REQUIREMENT: Retype, word for word, each line between the lines holding "hull(lo + hi)" and "bpy.ops.object.shade_smooth()", inclusive, and leave the rest of the data alone.

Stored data

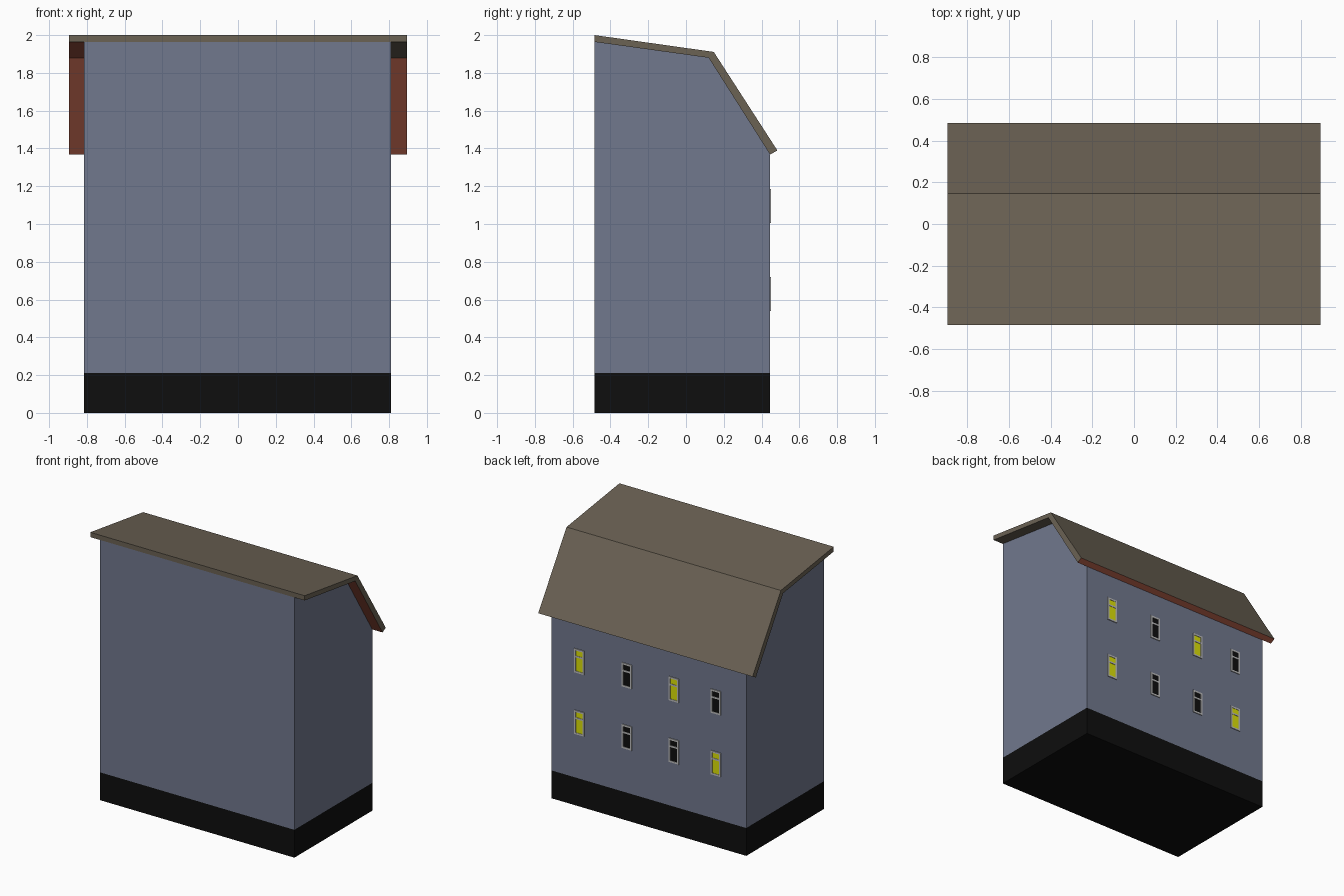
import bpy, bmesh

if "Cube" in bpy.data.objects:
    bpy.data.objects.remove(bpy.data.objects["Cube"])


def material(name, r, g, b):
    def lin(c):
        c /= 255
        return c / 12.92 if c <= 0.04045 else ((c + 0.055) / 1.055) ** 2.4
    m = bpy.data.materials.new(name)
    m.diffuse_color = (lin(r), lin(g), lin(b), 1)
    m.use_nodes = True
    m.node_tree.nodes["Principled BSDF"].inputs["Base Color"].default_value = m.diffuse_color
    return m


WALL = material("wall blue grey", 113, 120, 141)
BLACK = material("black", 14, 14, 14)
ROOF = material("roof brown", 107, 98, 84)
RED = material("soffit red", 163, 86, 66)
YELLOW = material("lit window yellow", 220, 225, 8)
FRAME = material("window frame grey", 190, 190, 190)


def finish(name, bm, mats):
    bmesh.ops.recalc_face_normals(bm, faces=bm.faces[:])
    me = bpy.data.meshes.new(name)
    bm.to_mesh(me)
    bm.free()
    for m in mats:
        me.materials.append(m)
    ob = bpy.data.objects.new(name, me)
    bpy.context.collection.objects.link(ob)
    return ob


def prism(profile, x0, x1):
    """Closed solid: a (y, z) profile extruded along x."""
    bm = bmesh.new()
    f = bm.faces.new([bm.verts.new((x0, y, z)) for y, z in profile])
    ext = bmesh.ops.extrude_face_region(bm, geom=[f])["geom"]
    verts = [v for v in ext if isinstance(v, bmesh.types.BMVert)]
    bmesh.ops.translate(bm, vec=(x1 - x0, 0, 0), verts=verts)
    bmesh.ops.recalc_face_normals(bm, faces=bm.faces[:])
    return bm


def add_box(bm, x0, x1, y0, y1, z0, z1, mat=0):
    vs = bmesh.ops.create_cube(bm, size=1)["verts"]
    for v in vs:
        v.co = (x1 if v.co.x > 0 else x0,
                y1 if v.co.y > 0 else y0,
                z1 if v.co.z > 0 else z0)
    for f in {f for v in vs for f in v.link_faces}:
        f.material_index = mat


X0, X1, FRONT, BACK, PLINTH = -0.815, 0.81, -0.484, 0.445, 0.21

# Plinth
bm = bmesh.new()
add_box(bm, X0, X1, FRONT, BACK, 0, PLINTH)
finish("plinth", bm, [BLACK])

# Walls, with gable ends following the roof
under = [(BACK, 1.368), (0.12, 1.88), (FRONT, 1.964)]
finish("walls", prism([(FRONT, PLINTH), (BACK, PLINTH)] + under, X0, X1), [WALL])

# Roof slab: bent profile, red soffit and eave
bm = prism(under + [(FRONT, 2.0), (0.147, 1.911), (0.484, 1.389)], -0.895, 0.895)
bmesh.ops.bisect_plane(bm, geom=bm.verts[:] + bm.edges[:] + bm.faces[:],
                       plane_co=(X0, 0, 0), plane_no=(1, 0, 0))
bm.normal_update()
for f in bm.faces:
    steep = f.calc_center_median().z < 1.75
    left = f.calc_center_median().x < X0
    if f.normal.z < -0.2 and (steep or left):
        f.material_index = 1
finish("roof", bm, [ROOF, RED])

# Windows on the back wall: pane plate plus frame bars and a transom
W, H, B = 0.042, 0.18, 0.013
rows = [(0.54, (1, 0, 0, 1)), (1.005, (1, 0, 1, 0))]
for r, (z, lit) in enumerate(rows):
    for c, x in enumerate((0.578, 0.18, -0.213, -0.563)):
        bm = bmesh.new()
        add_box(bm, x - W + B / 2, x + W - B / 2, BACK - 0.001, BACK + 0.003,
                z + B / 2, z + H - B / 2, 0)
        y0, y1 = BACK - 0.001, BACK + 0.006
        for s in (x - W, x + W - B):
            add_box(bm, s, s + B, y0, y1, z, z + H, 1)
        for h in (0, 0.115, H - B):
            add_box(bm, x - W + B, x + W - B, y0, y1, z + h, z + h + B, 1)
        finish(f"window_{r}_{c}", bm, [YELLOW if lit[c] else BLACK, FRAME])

--

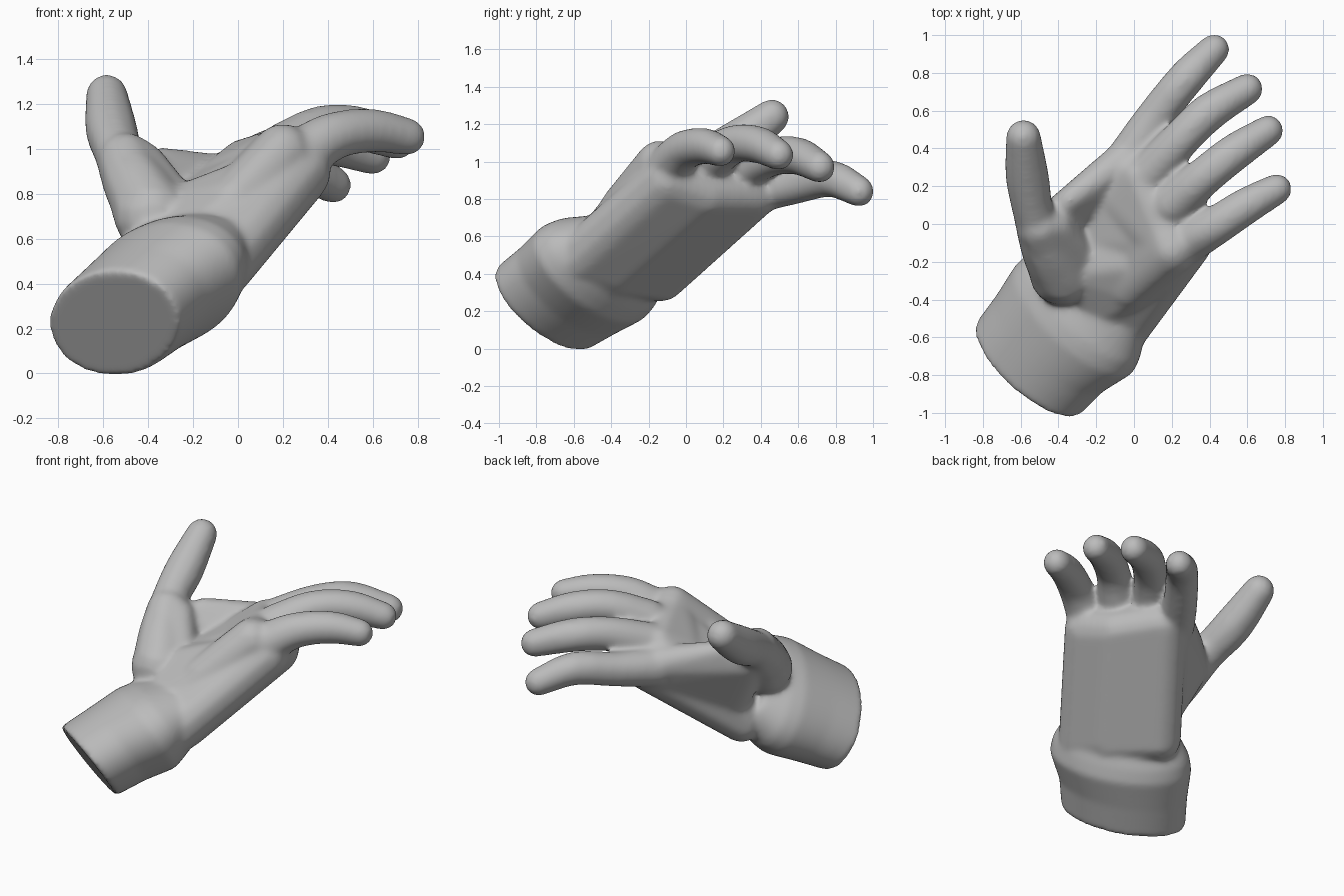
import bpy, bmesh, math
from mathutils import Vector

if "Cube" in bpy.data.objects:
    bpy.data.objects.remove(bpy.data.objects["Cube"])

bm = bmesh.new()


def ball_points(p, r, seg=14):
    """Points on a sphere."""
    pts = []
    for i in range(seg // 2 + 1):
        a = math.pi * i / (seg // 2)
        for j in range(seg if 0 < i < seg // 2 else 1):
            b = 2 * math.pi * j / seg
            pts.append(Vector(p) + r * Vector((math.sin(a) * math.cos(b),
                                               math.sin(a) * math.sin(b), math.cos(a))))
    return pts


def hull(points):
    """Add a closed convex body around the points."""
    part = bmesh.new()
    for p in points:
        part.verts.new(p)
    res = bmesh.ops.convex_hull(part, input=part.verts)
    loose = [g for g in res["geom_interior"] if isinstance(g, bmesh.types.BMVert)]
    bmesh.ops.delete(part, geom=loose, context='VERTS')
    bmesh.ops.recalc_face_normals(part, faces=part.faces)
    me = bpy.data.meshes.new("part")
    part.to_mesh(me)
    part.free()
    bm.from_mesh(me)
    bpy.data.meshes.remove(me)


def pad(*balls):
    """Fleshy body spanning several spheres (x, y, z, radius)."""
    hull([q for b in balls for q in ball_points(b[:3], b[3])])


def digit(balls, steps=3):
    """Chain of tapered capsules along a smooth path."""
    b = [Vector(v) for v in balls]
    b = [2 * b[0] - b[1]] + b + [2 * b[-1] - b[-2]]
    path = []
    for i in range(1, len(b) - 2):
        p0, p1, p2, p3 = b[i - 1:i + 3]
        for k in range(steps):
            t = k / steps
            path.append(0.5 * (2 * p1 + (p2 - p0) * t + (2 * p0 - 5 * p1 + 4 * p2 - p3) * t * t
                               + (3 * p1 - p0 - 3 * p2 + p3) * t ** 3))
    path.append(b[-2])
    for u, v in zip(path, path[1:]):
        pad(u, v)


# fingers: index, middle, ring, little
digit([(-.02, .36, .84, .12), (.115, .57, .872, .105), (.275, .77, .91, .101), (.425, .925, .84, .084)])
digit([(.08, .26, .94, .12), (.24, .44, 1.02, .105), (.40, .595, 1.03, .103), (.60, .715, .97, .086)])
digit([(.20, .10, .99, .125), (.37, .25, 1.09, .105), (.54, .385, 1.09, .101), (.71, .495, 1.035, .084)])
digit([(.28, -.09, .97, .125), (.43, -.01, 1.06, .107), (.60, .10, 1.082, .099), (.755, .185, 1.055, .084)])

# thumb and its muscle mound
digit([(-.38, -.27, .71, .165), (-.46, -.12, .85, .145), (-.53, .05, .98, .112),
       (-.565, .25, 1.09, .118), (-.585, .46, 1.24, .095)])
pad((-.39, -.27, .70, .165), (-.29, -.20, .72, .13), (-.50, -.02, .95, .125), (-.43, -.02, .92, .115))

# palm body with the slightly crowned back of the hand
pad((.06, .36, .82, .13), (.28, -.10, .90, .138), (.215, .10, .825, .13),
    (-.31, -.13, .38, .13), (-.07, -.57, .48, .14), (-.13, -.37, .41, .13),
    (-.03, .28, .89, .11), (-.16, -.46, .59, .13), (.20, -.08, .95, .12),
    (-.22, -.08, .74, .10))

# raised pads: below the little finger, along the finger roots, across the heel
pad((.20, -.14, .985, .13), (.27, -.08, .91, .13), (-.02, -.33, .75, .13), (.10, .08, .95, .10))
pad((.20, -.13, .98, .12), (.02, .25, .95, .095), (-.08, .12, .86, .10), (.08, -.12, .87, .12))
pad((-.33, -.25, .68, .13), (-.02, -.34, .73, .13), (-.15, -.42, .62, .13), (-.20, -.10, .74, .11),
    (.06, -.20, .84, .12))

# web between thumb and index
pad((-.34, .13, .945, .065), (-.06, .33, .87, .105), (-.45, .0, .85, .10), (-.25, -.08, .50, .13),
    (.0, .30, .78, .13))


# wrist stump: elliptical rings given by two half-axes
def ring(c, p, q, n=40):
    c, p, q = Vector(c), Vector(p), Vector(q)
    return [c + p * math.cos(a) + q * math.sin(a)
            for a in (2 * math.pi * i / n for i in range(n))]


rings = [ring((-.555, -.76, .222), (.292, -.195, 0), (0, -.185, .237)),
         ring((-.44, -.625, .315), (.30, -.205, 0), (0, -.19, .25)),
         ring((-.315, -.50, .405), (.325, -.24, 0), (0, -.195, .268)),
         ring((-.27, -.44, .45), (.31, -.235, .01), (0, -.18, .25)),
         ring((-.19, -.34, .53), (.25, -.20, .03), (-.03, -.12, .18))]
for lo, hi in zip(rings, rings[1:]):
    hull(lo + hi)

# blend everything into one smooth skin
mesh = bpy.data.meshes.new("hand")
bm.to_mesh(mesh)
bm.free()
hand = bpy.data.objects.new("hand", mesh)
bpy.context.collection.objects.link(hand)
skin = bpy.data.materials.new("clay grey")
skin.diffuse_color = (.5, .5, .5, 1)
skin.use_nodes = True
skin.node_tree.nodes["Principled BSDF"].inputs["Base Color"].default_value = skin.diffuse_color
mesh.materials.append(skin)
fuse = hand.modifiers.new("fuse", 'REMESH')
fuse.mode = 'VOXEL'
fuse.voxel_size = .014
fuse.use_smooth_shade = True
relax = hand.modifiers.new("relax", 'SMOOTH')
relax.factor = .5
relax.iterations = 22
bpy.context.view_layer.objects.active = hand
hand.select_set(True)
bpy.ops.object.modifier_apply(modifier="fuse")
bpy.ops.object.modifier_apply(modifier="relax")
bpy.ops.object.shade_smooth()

--

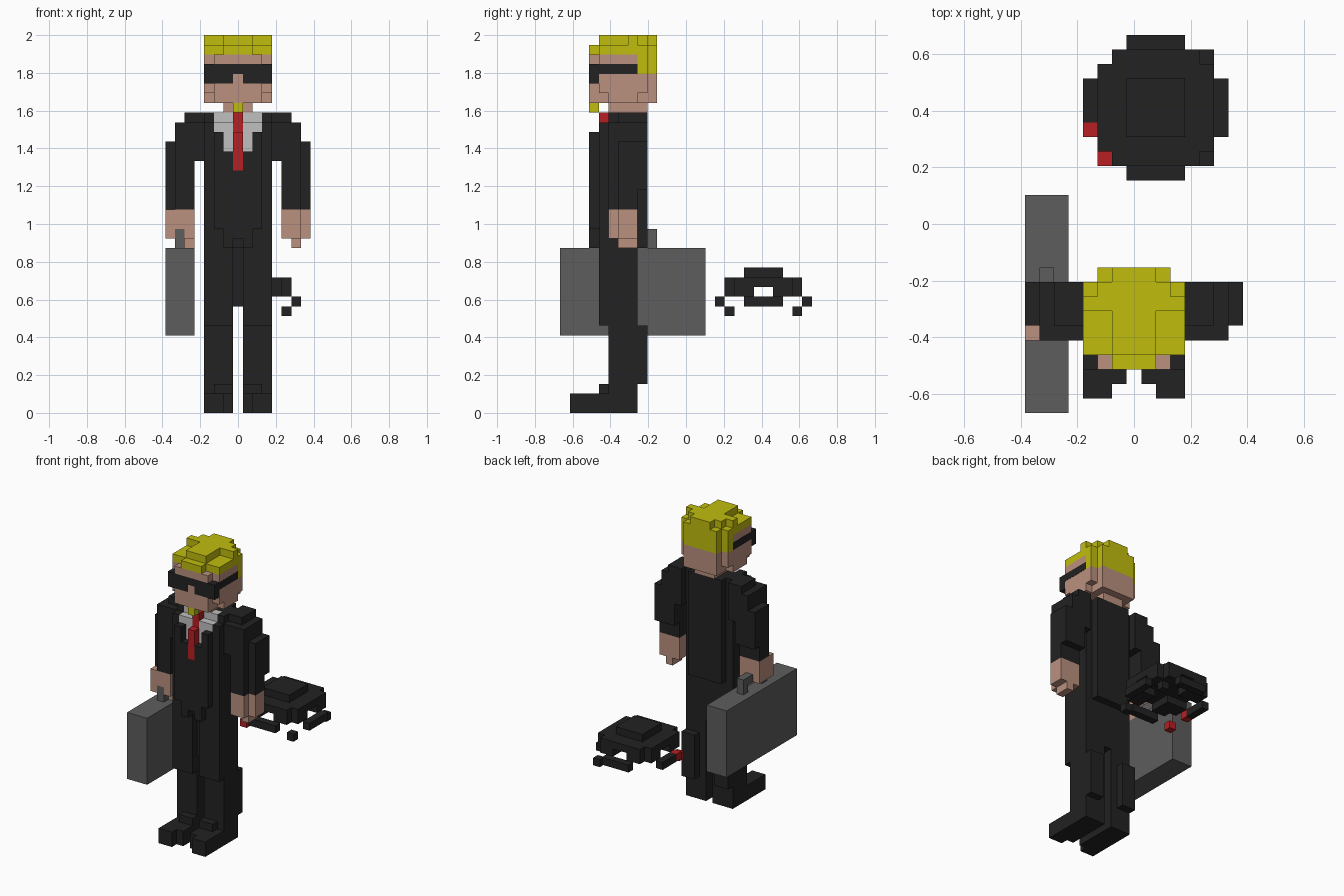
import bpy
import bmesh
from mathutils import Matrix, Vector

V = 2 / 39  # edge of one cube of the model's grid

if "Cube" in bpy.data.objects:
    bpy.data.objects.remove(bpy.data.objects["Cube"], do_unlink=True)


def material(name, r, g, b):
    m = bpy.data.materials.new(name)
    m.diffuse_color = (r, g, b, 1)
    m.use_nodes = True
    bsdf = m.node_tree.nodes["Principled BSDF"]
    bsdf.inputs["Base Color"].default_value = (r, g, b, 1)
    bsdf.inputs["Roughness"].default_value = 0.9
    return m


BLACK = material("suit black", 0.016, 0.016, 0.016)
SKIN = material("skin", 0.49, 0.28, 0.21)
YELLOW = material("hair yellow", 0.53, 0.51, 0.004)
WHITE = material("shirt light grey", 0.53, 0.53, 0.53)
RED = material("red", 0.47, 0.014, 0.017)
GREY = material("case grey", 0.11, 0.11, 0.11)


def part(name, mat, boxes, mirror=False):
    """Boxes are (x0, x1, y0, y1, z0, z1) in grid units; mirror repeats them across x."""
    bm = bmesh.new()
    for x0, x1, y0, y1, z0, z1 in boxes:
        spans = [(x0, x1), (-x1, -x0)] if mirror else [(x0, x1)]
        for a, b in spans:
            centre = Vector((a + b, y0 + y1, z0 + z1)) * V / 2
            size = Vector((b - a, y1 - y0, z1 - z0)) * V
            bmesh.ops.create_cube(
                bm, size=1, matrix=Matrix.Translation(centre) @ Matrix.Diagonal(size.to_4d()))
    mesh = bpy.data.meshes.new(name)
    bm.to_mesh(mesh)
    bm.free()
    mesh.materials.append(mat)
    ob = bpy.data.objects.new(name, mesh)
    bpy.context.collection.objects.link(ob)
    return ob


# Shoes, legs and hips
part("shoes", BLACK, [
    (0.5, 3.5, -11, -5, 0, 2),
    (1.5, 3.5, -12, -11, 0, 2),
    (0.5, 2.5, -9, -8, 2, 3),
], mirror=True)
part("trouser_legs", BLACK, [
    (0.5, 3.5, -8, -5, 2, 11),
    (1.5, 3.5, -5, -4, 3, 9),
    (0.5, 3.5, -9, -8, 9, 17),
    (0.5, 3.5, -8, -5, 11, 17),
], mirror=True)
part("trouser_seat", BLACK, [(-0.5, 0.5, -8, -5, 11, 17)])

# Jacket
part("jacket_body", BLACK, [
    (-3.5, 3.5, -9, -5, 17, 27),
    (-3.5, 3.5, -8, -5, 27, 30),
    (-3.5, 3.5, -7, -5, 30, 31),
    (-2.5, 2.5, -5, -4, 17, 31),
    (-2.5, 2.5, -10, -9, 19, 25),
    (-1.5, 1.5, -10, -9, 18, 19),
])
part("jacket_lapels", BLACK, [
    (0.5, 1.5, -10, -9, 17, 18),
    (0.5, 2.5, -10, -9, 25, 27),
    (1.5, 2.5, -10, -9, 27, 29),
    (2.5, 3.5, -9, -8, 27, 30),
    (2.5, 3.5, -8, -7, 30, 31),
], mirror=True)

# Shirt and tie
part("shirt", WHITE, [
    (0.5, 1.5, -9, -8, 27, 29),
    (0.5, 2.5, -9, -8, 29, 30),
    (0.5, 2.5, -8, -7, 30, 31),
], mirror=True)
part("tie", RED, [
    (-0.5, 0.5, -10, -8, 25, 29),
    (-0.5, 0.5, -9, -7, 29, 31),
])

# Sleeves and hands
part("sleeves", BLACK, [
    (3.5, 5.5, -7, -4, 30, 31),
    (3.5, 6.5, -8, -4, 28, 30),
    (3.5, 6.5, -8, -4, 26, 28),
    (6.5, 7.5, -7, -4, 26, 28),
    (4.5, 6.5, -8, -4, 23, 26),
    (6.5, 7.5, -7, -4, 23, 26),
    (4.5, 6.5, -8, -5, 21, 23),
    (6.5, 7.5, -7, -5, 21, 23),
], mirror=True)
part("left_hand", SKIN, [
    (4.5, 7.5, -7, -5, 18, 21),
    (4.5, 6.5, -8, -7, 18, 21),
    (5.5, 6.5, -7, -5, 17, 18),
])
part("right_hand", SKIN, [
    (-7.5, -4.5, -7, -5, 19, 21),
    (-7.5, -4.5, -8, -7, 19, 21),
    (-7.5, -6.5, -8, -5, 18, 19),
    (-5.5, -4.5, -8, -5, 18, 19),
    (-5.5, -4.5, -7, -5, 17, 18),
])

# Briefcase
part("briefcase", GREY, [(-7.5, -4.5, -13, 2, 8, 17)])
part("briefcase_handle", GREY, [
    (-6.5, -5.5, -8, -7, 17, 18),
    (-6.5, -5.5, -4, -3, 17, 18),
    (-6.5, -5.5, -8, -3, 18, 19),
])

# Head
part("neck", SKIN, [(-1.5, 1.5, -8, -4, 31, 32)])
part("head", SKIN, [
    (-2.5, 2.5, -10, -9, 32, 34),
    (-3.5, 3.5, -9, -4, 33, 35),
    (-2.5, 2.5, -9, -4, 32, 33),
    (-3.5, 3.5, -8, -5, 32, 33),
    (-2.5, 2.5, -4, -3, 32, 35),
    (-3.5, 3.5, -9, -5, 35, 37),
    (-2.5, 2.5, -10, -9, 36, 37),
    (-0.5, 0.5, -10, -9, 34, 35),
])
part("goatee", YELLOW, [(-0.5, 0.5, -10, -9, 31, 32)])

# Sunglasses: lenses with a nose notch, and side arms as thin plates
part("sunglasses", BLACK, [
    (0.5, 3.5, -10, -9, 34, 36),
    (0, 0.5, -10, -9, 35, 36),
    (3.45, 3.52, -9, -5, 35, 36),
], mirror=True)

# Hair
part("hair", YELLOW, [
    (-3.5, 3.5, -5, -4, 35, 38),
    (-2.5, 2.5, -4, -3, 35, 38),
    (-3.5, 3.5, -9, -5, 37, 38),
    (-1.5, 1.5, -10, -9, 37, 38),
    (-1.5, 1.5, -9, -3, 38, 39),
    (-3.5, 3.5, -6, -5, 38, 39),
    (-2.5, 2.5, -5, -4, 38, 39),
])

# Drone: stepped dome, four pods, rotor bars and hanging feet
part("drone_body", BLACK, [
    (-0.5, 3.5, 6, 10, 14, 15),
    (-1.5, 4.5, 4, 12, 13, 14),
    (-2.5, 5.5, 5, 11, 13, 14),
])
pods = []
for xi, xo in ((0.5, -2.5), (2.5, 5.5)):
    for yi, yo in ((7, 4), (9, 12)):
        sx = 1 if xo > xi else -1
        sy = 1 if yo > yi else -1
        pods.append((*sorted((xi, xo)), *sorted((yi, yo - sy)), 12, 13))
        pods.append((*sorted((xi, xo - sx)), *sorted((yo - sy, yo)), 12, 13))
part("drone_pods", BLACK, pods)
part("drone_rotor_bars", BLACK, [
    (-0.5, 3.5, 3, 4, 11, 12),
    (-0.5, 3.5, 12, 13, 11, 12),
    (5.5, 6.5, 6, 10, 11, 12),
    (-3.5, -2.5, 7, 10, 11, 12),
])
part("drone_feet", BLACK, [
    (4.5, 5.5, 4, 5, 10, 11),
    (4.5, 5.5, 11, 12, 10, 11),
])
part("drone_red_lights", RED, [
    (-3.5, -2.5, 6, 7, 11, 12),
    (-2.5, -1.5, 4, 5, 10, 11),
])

RESULT OF THIS TASK:
    hull(lo + hi)

# blend everything into one smooth skin
mesh = bpy.data.meshes.new("hand")
bm.to_mesh(mesh)
bm.free()
hand = bpy.data.objects.new("hand", mesh)
bpy.context.collection.objects.link(hand)
skin = bpy.data.materials.new("clay grey")
skin.diffuse_color = (.5, .5, .5, 1)
skin.use_nodes = True
skin.node_tree.nodes["Principled BSDF"].inputs["Base Color"].default_value = skin.diffuse_color
mesh.materials.append(skin)
fuse = hand.modifiers.new("fuse", 'REMESH')
fuse.mode = 'VOXEL'
fuse.voxel_size = .014
fuse.use_smooth_shade = True
relax = hand.modifiers.new("relax", 'SMOOTH')
relax.factor = .5
relax.iterations = 22
bpy.context.view_layer.objects.active = hand
hand.select_set(True)
bpy.ops.object.modifier_apply(modifier="fuse")
bpy.ops.object.modifier_apply(modifier="relax")
bpy.ops.object.shade_smooth()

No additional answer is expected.